Miao, Jianyin, Liao, Wanwen, Kang, Meng, Jia, Yingmin, Wang, Qiang, Duan, Shan, Xiao, Suyao, Cao, Yong, Ji, Hongwu
Food & function 2018 v.9 no.12 pp. 6577-6585
Oriental traditional medicine, Ostrea, amino acids, antioxidant activity, antioxidants, blood, chronic diseases, glycogen, health services, hydrolysates, liver, muscles, oyster meat, oysters, proteinases, swimming, ultrafiltration, urea nitrogen
Oyster, which is rich in protein and widely used as a marine traditional Chinese medicine, was believed to have good curative effects in health care and on chronic diseases.
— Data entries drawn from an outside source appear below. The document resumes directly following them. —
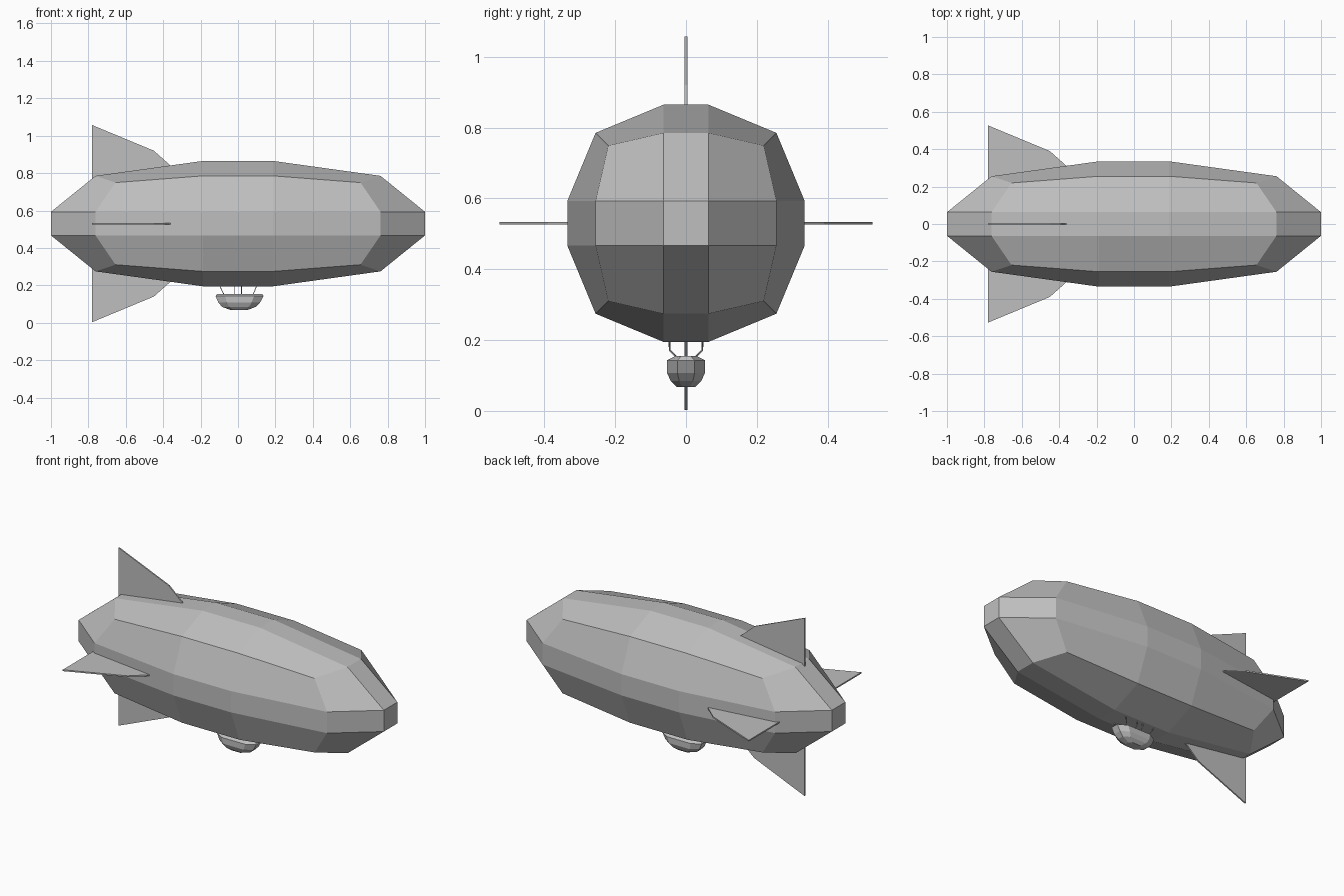
import bpy, bmesh, math
from mathutils import Matrix, Vector

cube = bpy.data.objects.get("Cube")
if cube:
    bpy.data.objects.remove(cube, do_unlink=True)

AXIS_Z = 0.53

grey = bpy.data.materials.new("plain grey")
grey.use_nodes = True
colour = (0.52, 0.52, 0.52, 1)
grey.diffuse_color = colour
grey.node_tree.nodes["Principled BSDF"].inputs["Base Color"].default_value = colour


def add_object(name, bm):
    bmesh.ops.recalc_face_normals(bm, faces=bm.faces[:])
    mesh = bpy.data.meshes.new(name)
    bm.to_mesh(mesh)
    bm.free()
    mesh.materials.append(grey)
    obj = bpy.data.objects.new(name, mesh)
    bpy.context.collection.objects.link(obj)
    return obj


# Hull: a cube cut in thirds, rounded, then stretched along x
bm = bmesh.new()
bmesh.ops.create_cube(bm, size=2)
bmesh.ops.subdivide_edges(bm, edges=bm.edges[:], cuts=2, use_grid_fill=True)
outer_reach = {1: 1.0, 2: 0.762, 3: 0.655}
for v in bm.verts:
    outer = [abs(c) > 0.9 for c in v.co]
    reach = outer_reach[sum(outer)]
    v.co = [math.copysign(reach if o else 0.188, c) for o, c in zip(outer, v.co)]
bmesh.ops.scale(bm, vec=(1, 0.335, 0.335), verts=bm.verts[:])
bmesh.ops.translate(bm, vec=(0, 0, AXIS_Z), verts=bm.verts[:])
add_object("hull", bm)

# Four thin tail fins, turned about the hull axis
fin_outline = [(-0.78, 0.18), (-0.78, 0.527), (-0.45, 0.39), (-0.36, 0.31), (-0.26, 0.22)]
for i, name in enumerate(["top_fin", "right_fin", "bottom_fin", "left_fin"]):
    bm = bmesh.new()
    sides = [[bm.verts.new((x, y, z)) for x, z in fin_outline] for y in (-0.004, 0.004)]
    for side in sides:
        bm.faces.new(side)
    for j in range(len(fin_outline)):
        k = (j + 1) % len(fin_outline)
        bm.faces.new((sides[0][j], sides[0][k], sides[1][k], sides[1][j]))
    turn = Matrix.Rotation(i * math.pi / 2, 4, "X")
    bm.transform(Matrix.Translation((0, 0, AXIS_Z)) @ turn)
    add_object(name, bm)

# Gondola: stacked rings as (height, back x, front x, half width)
rings = [(0.068, -0.04, 0.05, 0.026), (0.085, -0.085, 0.095, 0.043),
         (0.108, -0.105, 0.118, 0.054), (0.143, -0.12, 0.137, 0.054),
         (0.155, -0.11, 0.128, 0.03)]
bm = bmesh.new()
loops = []
for z, back, front, width in rings:
    mid, half = (back + front) / 2, (front - back) / 2
    outline = [(1, 0.45), (0.6, 1), (-0.6, 1), (-1, 0.45),
               (-1, -0.45), (-0.6, -1), (0.6, -1), (1, -0.45)]
    loops.append([bm.verts.new((mid + half * u, width * v, z)) for u, v in outline])
for low, high in zip(loops, loops[1:]):
    for j in range(8):
        k = (j + 1) % 8
        bm.faces.new((low[j], low[k], high[k], high[j]))
bm.faces.new(loops[0])
bm.faces.new(loops[-1])
add_object("gondola", bm)


# Bent suspension struts, in mirrored pairs
def strut(name, points):
    curve = bpy.data.curves.new(name, "CURVE")
    curve.dimensions = "3D"
    curve.bevel_depth = 0.0025
    curve.bevel_resolution = 0
    curve.use_fill_caps = True
    spline = curve.splines.new("POLY")
    spline.points.add(len(points) - 1)
    for p, co in zip(spline.points, points):
        p.co = (*co, 1)
    curve.materials.append(grey)
    bpy.context.collection.objects.link(bpy.data.objects.new(name, curve))


strut_feet = {"back": (-0.075, -0.098), "mid_back": (-0.02, -0.02),
              "mid_front": (0.018, 0.018), "front": (0.08, 0.1)}
for place, (foot, head) in strut_feet.items():
    for side, s in (("left", -1), ("right", 1)):
        bend = foot + (head - foot) * 0.5
        strut(f"{place}_strut_{side}", [(foot, s * 0.027, 0.152),
                                       (bend, s * 0.046, 0.172),
                                       (head, s * 0.047, 0.2)])
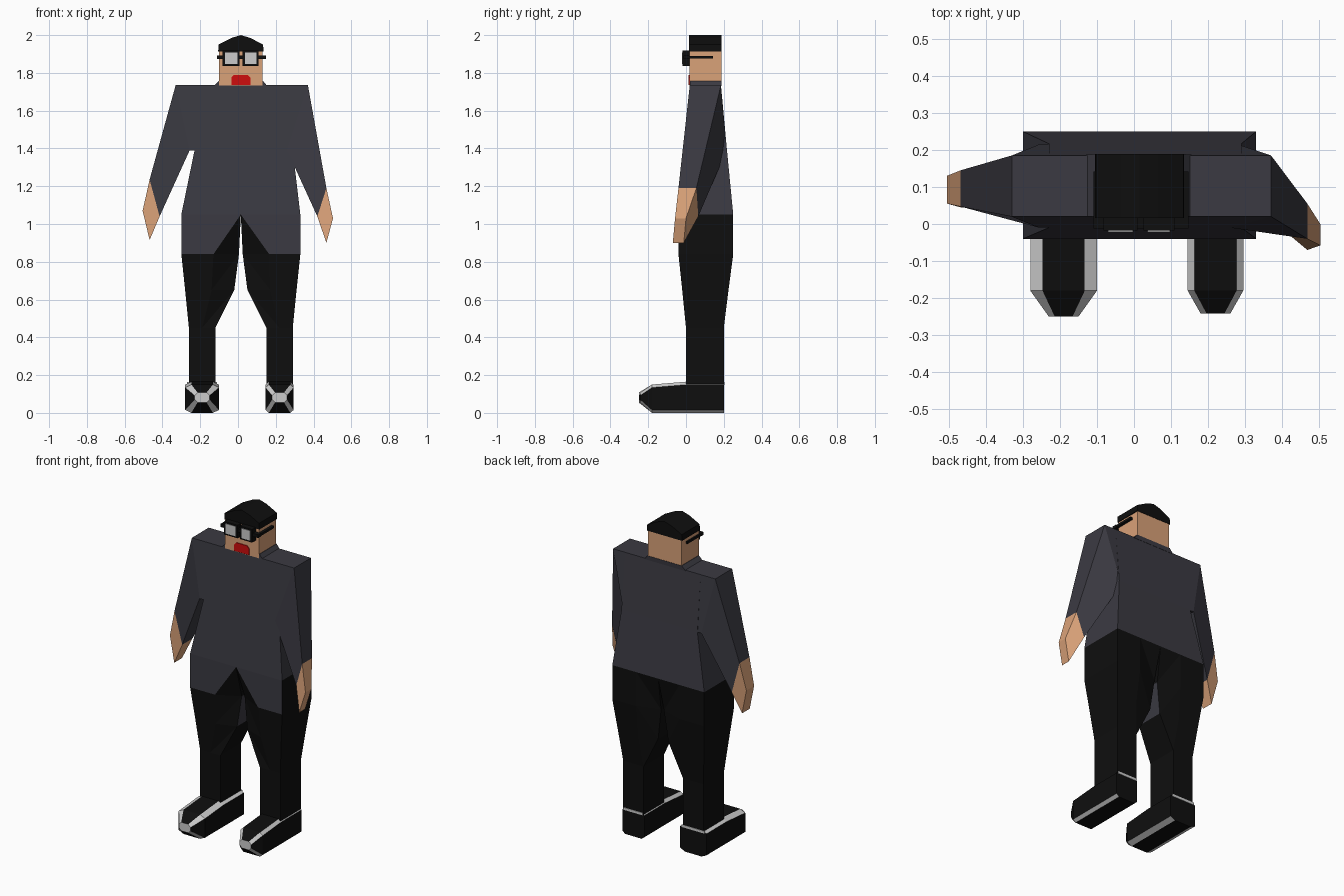
import bpy, bmesh

cube = bpy.data.objects.get("Cube")
if cube:
    bpy.data.objects.remove(cube, do_unlink=True)


def material(name, r, g, b):
    m = bpy.data.materials.new(name)
    m.use_nodes = True
    m.diffuse_color = (r, g, b, 1)
    bsdf = m.node_tree.nodes["Principled BSDF"]
    bsdf.inputs["Base Color"].default_value = (r, g, b, 1)
    bsdf.inputs["Roughness"].default_value = 0.9
    return m


coat = material("charcoal coat", .043, .042, .054)
black = material("soft black", .0045, .0045, .0045)
skin = material("skin", .70, .36, .19)
red = material("mouth red", .62, .004, .004)
light = material("light grey", .6, .6, .6)


def loft(name, loops, mats, rule=lambda i, j, half: 0, split=False):
    """Skin matching loops; rule(ring, side, half) picks the material, caps use side -1."""
    bm = bmesh.new()
    rings = [[bm.verts.new(p) for p in loop] for loop in loops]
    n = len(rings[0])

    def add(verts, *key):
        bm.faces.new(verts).material_index = rule(*key)

    for i in range(len(rings) - 1):
        for j in range(n):
            k = (j + 1) % n
            a, b, c, d = rings[i][j], rings[i][k], rings[i + 1][k], rings[i + 1][j]
            if split:
                add((a, b, d), i, j, 0)
                add((b, c, d), i, j, 1)
            else:
                add((a, b, c, d), i, j, 0)
    add(rings[0][::-1], 0, -1, 0)
    add(rings[-1], len(rings) - 1, -1, 0)
    bmesh.ops.recalc_face_normals(bm, faces=bm.faces)
    mesh = bpy.data.meshes.new(name)
    bm.to_mesh(mesh)
    bm.free()
    for m in mats:
        mesh.materials.append(m)
    ob = bpy.data.objects.new(name, mesh)
    bpy.context.collection.objects.link(ob)
    return ob


def rect(x0, x1, y0, y1, z):
    return [(x0, y0, z), (x1, y0, z), (x1, y1, z), (x0, y1, z)]


def box(name, x0, x1, y0, y1, z0, z1, mat):
    return loft(name, [rect(x0, x1, y0, y1, z0), rect(x0, x1, y0, y1, z1)], [mat])


def extrude(name, profile, y0, y1, mat):
    return loft(name, [[(x, y, z) for x, z in profile] for y in (y0, y1)], [mat])


# Torso and collar
loft("torso", [rect(-.30, .33, -.04, .25, 1.05),
               rect(-.23, .29, -.01, .217, 1.39),
               rect(-.23, .29, .02, .185, 1.735)], [coat])
loft("collar", [rect(-.13, .155, .02, .187, 1.73),
                rect(-.103, .133, .02, .189, 1.757)], [coat])


# Arms: each section is (top x, top z, bottom x, bottom z, front y, back y)
def arm(name, sections):
    loops = [[(tx, f, tz), (tx, b, tz), (bx, b - s, bz), (bx, f - s, bz)]
             for tx, tz, bx, bz, f, b, s in sections]
    # armpits are deeper than the shoulder tops
    for loop in loops[:2]:
        loop[2] = (loop[2][0], .215, loop[2][2])
        loop[3] = (loop[3][0], -.01, loop[3][2])
    loft(name + "_sleeve", loops[:3], [coat])
    loft(name + "_hand", loops[2:], [skin])


arm("right", [(-.22, 1.735, -.22, 1.39, .02, .185, 0),
              (-.33, 1.735, -.256, 1.39, .02, .185, 0),
              (-.468, 1.235, -.415, 1.04, .047, .145, 0),
              (-.505, 1.07, -.468, .915, .055, .13, .01)])
arm("left", [(.28, 1.735, .28, 1.39, .02, .185, 0),
             (.37, 1.735, .26, 1.39, .02, .185, 0),
             (.468, 1.19, .42, 1.04, -.04, .055, -.01),
             (.503, 1.03, .468, .90, -.058, 0, .012)])

# Legs, with the coat hanging down over the front of the hips
heights = (1.05, .84, .65, .45, .1)
fronts = (-.04, -.04, -.02, 0, 0)
backs = (.25, .25, .225, .2, .2)
folds = (0, .07, .04, 0, 0)


def leg(name, xs, grey_inside):
    loops = []
    for (out, mid, inn), z, f, b, d in zip(xs, heights, fronts, backs, folds):
        loops.append([(out, f, z), (mid, f, z), (inn, f + d, z),
                      (inn, b - d * .6, z), (mid, b, z), (out, b, z)])

    def rule(i, j, half):
        if i == 0 and (j == 0 or (j == 1 and half == 0)):
            return 1
        return int(grey_inside and i == 1 and j == 2)

    loft(name, loops, [black, coat], rule, split=True)


leg("right_leg", [(-.30, -.13, .015), (-.30, -.13, .005), (-.28, -.14, -.02),
                  (-.26, -.19, -.12), (-.26, -.19, -.12)], True)
leg("left_leg", [(.33, .165, .015), (.33, .165, .025), (.31, .17, .05),
                 (.29, .22, .15), (.29, .22, .15)], False)


# Shoes: octagonal sections with light chamfers and toe cap
def octagon(cx, w, fw, y, z0, z1, c):
    return [(cx - fw, y, z1), (cx + fw, y, z1), (cx + w, y, z1 - c), (cx + w, y, z0 + c),
            (cx + fw, y, z0), (cx - fw, y, z0), (cx - w, y, z0 + c), (cx - w, y, z1 - c)]


def shoe(name, cx, w, chamfer, toe):
    loops = [octagon(cx, w, w - chamfer, .2, 0, .165, .016),
             octagon(cx, w, w - chamfer, 0, 0, .165, .016),
             octagon(cx, w, w - chamfer, -.18, 0, .15, .016),
             octagon(cx, .04, .024, toe, .055, .108, .016)]
    loft(name, loops, [black, light],
         lambda i, j, half: int(j in (1, 3, 5, 7) or (j == -1 and i == 3)))
    box(name + "_heel_stripe", cx - w + .01, cx + w - .01, .2, .203, .148, .163, light)


shoe("right_shoe", -.19, .09, .033, -.25)
shoe("left_shoe", .22, .075, .018, -.242)

# Head, hair and mouth
box("head", -.10, .13, .018, .187, 1.732, 1.915, skin)
extrude("hair", [(-.105, 1.912), (.135, 1.912), (.133, 1.95), (.065, 1.985),
                 (.015, 2.0), (-.035, 1.985), (-.103, 1.95)], .016, .189, black)
extrude("mouth", [(-.035, 1.736), (.065, 1.736), (.065, 1.775), (.052, 1.79),
                  (-.022, 1.79), (-.035, 1.775)], .013, .019, red)

# Glasses
for side, x0, x1 in (("right", -.07, -.003), ("left", .037, .097)):
    box(side + "_glasses_frame", x0 - .012, x1 + .012, -.018, .018, 1.837, 1.918, black)
    box(side + "_lens", x0, x1, -.021, -.016, 1.847, 1.908, light)
box("glasses_bar", -.11, .147, -.012, .016, 1.873, 1.893, black)
for side, x0, x1 in (("right", -.11, -.098), ("left", .128, .147)):
    box(side + "_temple", x0, x1, -.01, .142, 1.876, 1.89, black)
This study was designed to evaluate the anti-fatigue and anti-oxidant effects of oyster hydrolysate. Oyster meat (OM) was hydrolyzed with a complex protease, and oyster hydrolysate (OH) was separated by a 6 kDa ultrafiltration membrane into two fractions, OH-I (<6 kDa) and OH-II (≥6 kDa). The anti-fatigue effects of OM, OH, OH-I and OH-II groups were first investigated, and then the antioxidant activities of OH-I and OH-II were further analyzed. Anti-fatigue experimental results showed that OH-I displayed the strongest activity among the four groups. Compared to the control group, OH-I significantly prolonged swimming time (67.79%), increased the content of muscle glycogen (45.65%) and liver glycogen (49.01%), and reduced the content of blood urea nitrogen (BUN) (18.44%) (P < 0.05). Meanwhile, OH-I showed excellent chemical and cellular antioxidant activities, especially when the concentration increased; its antioxidant activity was significantly better than that of OH-II (P < 0.05). Results of an amino acid analysis showed that OH-I was rich in branched-chain amino acids (10.84 g per 100 g), Glu (8.63 g per 100 g), Tau (1.68 g per 100 g), Asp (5.02 g per 100 g) and Arg (3.61 g per 100 g), which were expected to contribute to its antioxidant and anti-fatigue activities.